> What is expected
For every line in the entries that contains "return", show the whole line.

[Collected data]
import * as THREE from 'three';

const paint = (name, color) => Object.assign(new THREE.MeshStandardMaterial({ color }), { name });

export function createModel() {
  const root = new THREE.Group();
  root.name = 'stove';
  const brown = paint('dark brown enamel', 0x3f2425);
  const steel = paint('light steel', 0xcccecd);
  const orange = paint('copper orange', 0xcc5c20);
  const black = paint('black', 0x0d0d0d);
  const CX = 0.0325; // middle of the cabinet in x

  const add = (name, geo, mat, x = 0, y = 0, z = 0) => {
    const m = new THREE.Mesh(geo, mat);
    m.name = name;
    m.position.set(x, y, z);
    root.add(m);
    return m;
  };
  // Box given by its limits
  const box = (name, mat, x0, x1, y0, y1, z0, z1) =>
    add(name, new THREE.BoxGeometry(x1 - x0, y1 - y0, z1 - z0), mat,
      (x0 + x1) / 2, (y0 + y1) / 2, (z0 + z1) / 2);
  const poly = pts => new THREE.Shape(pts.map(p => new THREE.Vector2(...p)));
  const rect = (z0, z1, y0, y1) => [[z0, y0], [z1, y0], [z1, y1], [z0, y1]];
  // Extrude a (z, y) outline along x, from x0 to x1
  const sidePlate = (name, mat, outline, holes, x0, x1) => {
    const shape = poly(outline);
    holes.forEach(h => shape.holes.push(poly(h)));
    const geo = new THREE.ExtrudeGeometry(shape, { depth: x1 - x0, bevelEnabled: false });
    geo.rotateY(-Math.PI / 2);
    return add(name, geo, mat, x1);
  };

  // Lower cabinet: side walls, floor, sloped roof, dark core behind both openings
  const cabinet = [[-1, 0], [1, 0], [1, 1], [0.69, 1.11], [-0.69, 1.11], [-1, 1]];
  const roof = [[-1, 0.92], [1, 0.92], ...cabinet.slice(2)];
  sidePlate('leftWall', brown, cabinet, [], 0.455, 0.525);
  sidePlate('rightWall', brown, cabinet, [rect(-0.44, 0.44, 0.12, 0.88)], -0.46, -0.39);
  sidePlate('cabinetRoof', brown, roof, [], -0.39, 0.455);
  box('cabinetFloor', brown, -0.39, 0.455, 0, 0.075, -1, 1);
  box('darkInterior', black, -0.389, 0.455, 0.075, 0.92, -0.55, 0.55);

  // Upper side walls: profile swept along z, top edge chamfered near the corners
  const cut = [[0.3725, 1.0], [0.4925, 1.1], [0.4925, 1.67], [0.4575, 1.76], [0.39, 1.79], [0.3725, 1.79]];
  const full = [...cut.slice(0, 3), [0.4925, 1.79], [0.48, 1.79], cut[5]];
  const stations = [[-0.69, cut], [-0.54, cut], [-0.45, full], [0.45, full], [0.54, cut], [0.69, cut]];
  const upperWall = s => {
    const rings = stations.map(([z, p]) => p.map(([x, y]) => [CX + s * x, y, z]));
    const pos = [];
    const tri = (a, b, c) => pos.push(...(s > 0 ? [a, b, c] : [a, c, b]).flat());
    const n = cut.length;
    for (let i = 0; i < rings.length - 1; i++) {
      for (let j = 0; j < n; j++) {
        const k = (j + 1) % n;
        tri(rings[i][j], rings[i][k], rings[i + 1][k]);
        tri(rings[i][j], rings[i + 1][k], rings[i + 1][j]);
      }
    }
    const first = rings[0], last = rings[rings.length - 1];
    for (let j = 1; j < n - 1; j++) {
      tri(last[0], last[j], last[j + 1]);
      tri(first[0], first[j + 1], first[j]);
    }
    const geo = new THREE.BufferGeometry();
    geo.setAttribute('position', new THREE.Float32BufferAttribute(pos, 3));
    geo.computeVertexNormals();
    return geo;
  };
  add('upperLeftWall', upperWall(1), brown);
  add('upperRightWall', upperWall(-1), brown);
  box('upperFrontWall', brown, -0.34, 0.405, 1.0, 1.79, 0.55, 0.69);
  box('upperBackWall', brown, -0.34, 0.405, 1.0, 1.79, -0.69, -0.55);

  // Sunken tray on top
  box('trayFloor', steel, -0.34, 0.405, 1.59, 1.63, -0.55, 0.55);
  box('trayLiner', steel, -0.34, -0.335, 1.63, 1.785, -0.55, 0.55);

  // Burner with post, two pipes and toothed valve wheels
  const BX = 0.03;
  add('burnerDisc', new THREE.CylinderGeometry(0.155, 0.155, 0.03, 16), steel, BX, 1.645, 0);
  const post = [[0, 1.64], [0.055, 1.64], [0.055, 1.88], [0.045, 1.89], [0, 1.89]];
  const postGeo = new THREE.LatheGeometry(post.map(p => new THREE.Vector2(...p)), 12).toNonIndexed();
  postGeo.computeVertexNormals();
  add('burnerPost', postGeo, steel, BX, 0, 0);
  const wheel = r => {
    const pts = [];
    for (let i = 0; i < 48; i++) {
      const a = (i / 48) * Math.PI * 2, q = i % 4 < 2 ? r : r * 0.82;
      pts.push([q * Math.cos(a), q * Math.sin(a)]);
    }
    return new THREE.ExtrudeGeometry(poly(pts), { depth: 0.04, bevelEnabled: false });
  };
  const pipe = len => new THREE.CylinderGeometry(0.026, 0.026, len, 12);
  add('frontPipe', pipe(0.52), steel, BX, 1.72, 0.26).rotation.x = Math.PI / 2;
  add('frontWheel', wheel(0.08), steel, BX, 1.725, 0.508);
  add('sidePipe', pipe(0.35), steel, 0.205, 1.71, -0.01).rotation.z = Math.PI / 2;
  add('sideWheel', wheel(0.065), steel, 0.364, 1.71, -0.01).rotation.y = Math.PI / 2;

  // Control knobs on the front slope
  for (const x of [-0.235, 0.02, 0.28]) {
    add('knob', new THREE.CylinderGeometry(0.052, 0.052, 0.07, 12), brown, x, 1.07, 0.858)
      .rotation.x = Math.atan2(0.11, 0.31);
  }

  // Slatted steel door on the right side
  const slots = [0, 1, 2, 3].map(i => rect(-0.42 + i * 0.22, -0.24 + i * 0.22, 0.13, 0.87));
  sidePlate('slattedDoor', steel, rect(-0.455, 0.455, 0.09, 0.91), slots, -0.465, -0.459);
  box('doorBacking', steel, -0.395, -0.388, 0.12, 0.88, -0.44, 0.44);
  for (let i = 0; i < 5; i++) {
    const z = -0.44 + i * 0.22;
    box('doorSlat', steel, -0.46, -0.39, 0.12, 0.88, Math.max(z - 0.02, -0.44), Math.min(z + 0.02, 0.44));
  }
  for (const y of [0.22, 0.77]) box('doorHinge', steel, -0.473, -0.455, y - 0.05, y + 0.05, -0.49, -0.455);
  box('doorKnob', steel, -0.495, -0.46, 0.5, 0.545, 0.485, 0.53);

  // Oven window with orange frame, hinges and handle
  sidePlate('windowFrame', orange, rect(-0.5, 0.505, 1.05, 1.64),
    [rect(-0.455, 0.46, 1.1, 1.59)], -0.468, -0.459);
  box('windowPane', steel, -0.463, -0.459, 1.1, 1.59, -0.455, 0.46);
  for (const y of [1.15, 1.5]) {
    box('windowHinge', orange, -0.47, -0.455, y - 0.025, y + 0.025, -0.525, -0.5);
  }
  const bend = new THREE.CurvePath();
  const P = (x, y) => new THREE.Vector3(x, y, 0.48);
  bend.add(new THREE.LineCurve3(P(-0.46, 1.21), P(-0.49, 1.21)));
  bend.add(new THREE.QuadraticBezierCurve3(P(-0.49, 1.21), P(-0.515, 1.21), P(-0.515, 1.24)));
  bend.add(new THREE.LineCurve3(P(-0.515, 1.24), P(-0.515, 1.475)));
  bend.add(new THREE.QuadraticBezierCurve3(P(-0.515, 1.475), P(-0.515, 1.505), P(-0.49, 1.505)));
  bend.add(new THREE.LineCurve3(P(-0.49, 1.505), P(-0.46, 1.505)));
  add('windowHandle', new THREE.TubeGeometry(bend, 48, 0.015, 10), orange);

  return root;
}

> Solution for this problem
    return m;
    return add(name, geo, mat, x1);
    return geo;
    return new THREE.ExtrudeGeometry(poly(pts), { depth: 0.04, bevelEnabled: false });
  return root;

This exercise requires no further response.